While sasquatches are found throughout North America, they are most populous in the Pacific Northwest. Unlike humans or kushtaka, they do not form nations, tribes, villages or large communities of any sort and instead prefer to live in relative isolation even from their own kind. Combining tremendous physical strength with mastery of stealth and evasion, the sasquatches are fearsome warrior when stirred (as MACUSA discovered to their detriment in 1892), but fortunately they are slow to anger.

The Northwestern Path employs two principal tools. The magician’s staff is an ancient device, found throughout the world since deepest prehistory. Northwestern magicians still hold it as a badge of honor. While European wizards miniaturized their staffs into the wands, the Northwestern Path went in the other direction. Totem poles had been carved by no-maj artisans for generations, but in 1605, the Haida halait Sandlenee successfully merged the techniques of staff carving and pole carving. She had her new pole erected with the others in her village. So long as she remained within a few miles of the pole, she found she could cast spells without needing a staff at all. After Sandlenee’s initial creation, the technique spread rapidly. As totem poles grew ever larger and more elaborate, so too did the radius and amplifying power of their magical counterparts.

Though far removed from the initial wave of European colonialism, the magicians of the Northwestern Path were not completely isolated from the rest of the world. Magical transportation in the form of spirit-boards, resembling a cross between a totem pole and surfboard, have allowed halait to travel great distances. Following the advice of Aleut and Yupik fishermen, Kaasanak flew her spirit-board all the way around the northern coast of the Pacific in 1613, and arrived at Japan’s Mahoutokoro. Inspired by her brief encounter with the magical school, she returned home and established the Heixwaa Hit, which is less a school and more of a feasting hall for magicians. Still, young practitioners from far and wide came to the Heixwaa Hit to find a mentor willing to instruct them further.

Unfortunately, those across the sea did not forget Kaasanak’s visit. During the Topattumi, the Ainu Dark Wizard Ramaushain guided his followers east to raid and pillage the coast of North America. They came in search of slaves and bark of the Sun Cedar, a critically endangered magical plant endemic to region. For Ramaushain, the raids against the people of the Pacific Northwest were merely a means to his ultimate goal: victory in the Tapottumi and the conquest of Hokkaido. He had no interest in establishing a permanent presence in North America. Reliably as the change of the seasons, Ramaushain and his minions swept out of the setting sun each spring to terrorize the coast. In 1678, Ramaushain met his final end near the mouth of the Columbia River, thanks to the efforts of Chinook halait and their kushtaka allies, with some assistance from a mysterious figure from across the mountains known only as the Interpreter.
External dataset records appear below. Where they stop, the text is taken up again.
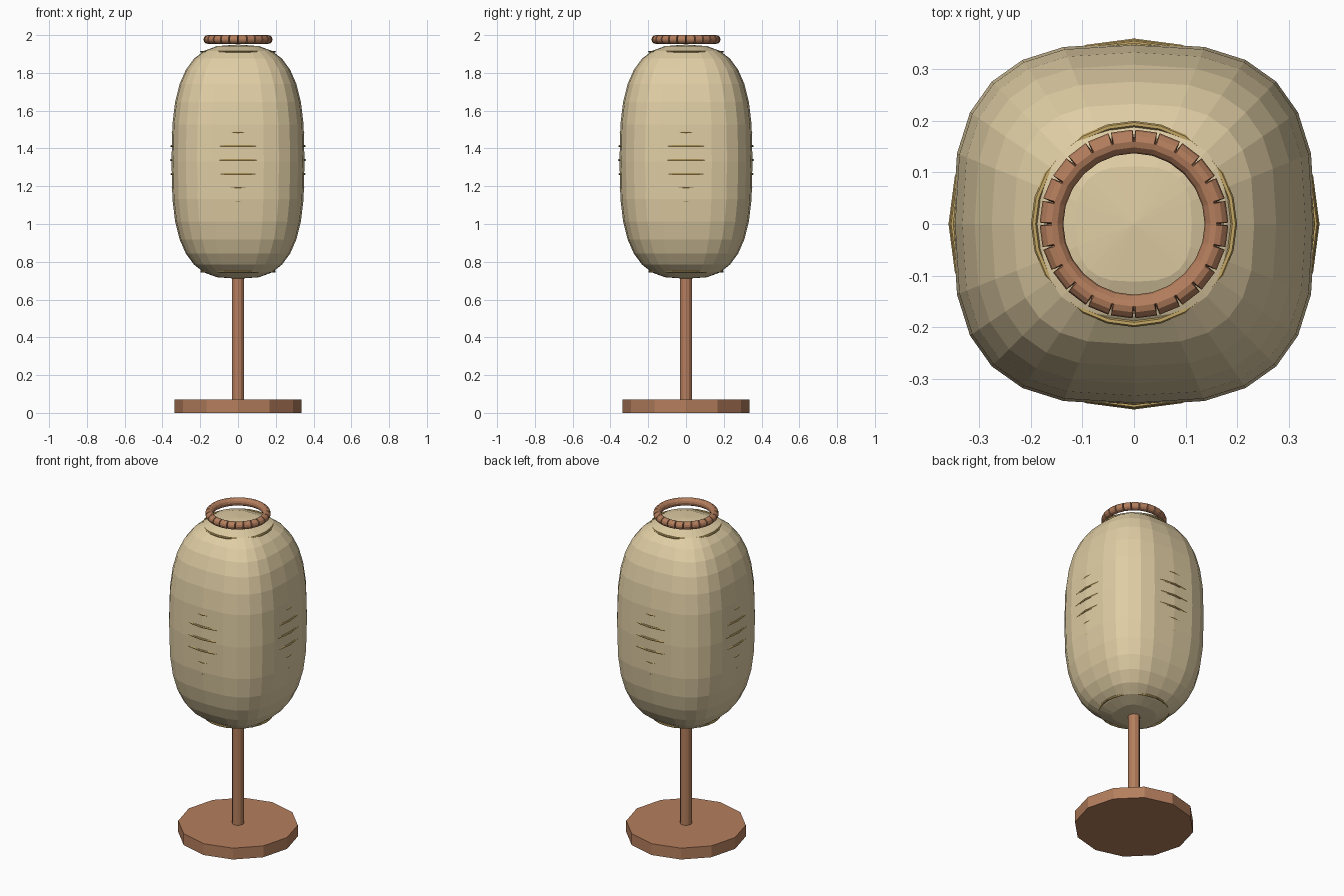
import bpy, bmesh, math

if "Cube" in bpy.data.objects:
    bpy.data.objects.remove(bpy.data.objects["Cube"])

def material(name, rgb):
    m = bpy.data.materials.new(name)
    m.diffuse_color = (*rgb, 1)
    m.use_nodes = True
    m.node_tree.nodes["Principled BSDF"].inputs["Base Color"].default_value = m.diffuse_color
    return m

PAPER = material("cream paper", (0.74, 0.61, 0.37))
WOOD = material("brown wood", (0.46, 0.21, 0.11))
CANE = material("golden cane", (0.56, 0.39, 0.13))

def add_object(name, bm, mat):
    bmesh.ops.recalc_face_normals(bm, faces=bm.faces)
    mesh = bpy.data.meshes.new(name)
    bm.to_mesh(mesh)
    bm.free()
    mesh.materials.append(mat)
    ob = bpy.data.objects.new(name, mesh)
    bpy.context.collection.objects.link(ob)
    return ob

def skin(bm, rings, closed=False):
    """Join successive vertex rings with quads."""
    n = len(rings[0])
    for i in range(len(rings) if closed else len(rings) - 1):
        a, b = rings[i], rings[(i + 1) % len(rings)]
        for j in range(n):
            k = (j + 1) % n
            bm.faces.new((a[j], a[k], b[k], b[j]))

def cylinder(name, radius, z0, z1, sides):
    bm = bmesh.new()
    rings = [[bm.verts.new((radius * math.cos(j * math.tau / sides),
                            radius * math.sin(j * math.tau / sides), z))
              for j in range(sides)] for z in (z0, z1)]
    skin(bm, rings)
    for r in rings:
        bm.faces.new(r)
    add_object(name, bm, WOOD)

def torus(name, R, r, z, angles, mat, tube=8, notch=None):
    """Ring about z; notch(i) shrinks the outer half of the tube at station i."""
    bm = bmesh.new()
    rings = []
    for i, a in enumerate(angles):
        ring = []
        for j in range(tube):
            t = j * math.tau / tube
            c, s = math.cos(t), math.sin(t)
            if notch and c > 0.01:
                c *= notch(i)
                s *= notch(i) ** 0.3
            d = R + r * c
            ring.append(bm.verts.new((d * math.cos(a), d * math.sin(a), z + r * s)))
        rings.append(ring)
    skin(bm, rings, closed=True)
    add_object(name, bm, mat)

def spow(v, e):
    return math.copysign(abs(v) ** e, v) if abs(v) > 1e-9 else 0.0

# Stand
cylinder("base", 0.335, 0, 0.07, 12)
cylinder("pole", 0.033, 0.06, 0.73, 12)

# Paper shade: squared-off ellipsoid with flat facets
MID, HALF, RAD, E, SEG, ROWS = 1.33, 0.62, 0.352, 0.7, 24, 16
bm = bmesh.new()
rings = []
for i in range(1, ROWS):
    p = -math.pi / 2 + math.pi * i / ROWS
    r, z = RAD * spow(math.cos(p), E), MID + HALF * spow(math.sin(p), E)
    rings.append([bm.verts.new((r * spow(math.cos(j * math.tau / SEG), E),
                                r * spow(math.sin(j * math.tau / SEG), E), z))
                  for j in range(SEG)])
skin(bm, rings)
for ring, z in ((rings[0], MID - HALF), (rings[-1], MID + HALF)):
    pole = bm.verts.new((0, 0, z))
    for j in range(SEG):
        bm.faces.new((ring[j], ring[(j + 1) % SEG], pole))
add_object("paper_shade", bm, PAPER)

# Cane hoops that break the surface only at the middle of each side
even = [j * math.tau / SEG for j in range(SEG)]
hoops = [(1.338, 0.360), (1.412, 0.358), (1.265, 0.358), (1.485, 0.3515),
         (1.192, 0.3515), (1.118, 0.3465), (1.912, 0.200), (0.748, 0.200)]
for n, (z, outer) in enumerate(hoops):
    torus(f"cane_hoop_{n + 1}", outer - 0.006, 0.006, z, even, CANE, tube=6)

# Top ring, bound into 24 beads by narrow notches on its outer side
step = math.tau / SEG
stations = [j * step + k for j in range(SEG) for k in (-0.016, 0, 0.016)]
torus("top_ring", 0.16, 0.023, 1.977, stations, WOOD, tube=12,
      notch=lambda i: 0.25 if i % 3 == 1 else 1.0)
The lingua magi of the Northwestern Path is a mix of an archaic dialect of Sm’algyax - the Tsimshian language - overlaid with a later introduction of Chinook Jargon. Even before the Northwestern Path formally came together, Tsimshian halaits crafted the finest magical tools, including not only staffs but spirit-boards and soul-catchers (devices to negate the power of curses laid upon a victim). Even after the introduction of magical poles, Tsimshian halaits continue their legacy of exceptional craftsmanship and create most of the enchanted chisels necessary for such work. Today, wands made by Sga’tiin are as highly regarded by halaits as any crafted by Shikoba Wolfe or Ollivander. As the epicenter of magical trade on the Pacific Coast, the Tsimshian have been able to influence the magical terminology for quite some time. Whether the halait is creating a staff, a pole, or a wand, moksgm’ol bone is the most popular choice for providing the initial magical spark. After the unification of the Northwest Path, Chinook Jargon became the language of more mundane trade, but eventually the halait adopted bits and pieces of it, too. The words used for foreign magical concepts, items, and creatures in particular are typically based on Chinook Jargon rather than Sm’algyax.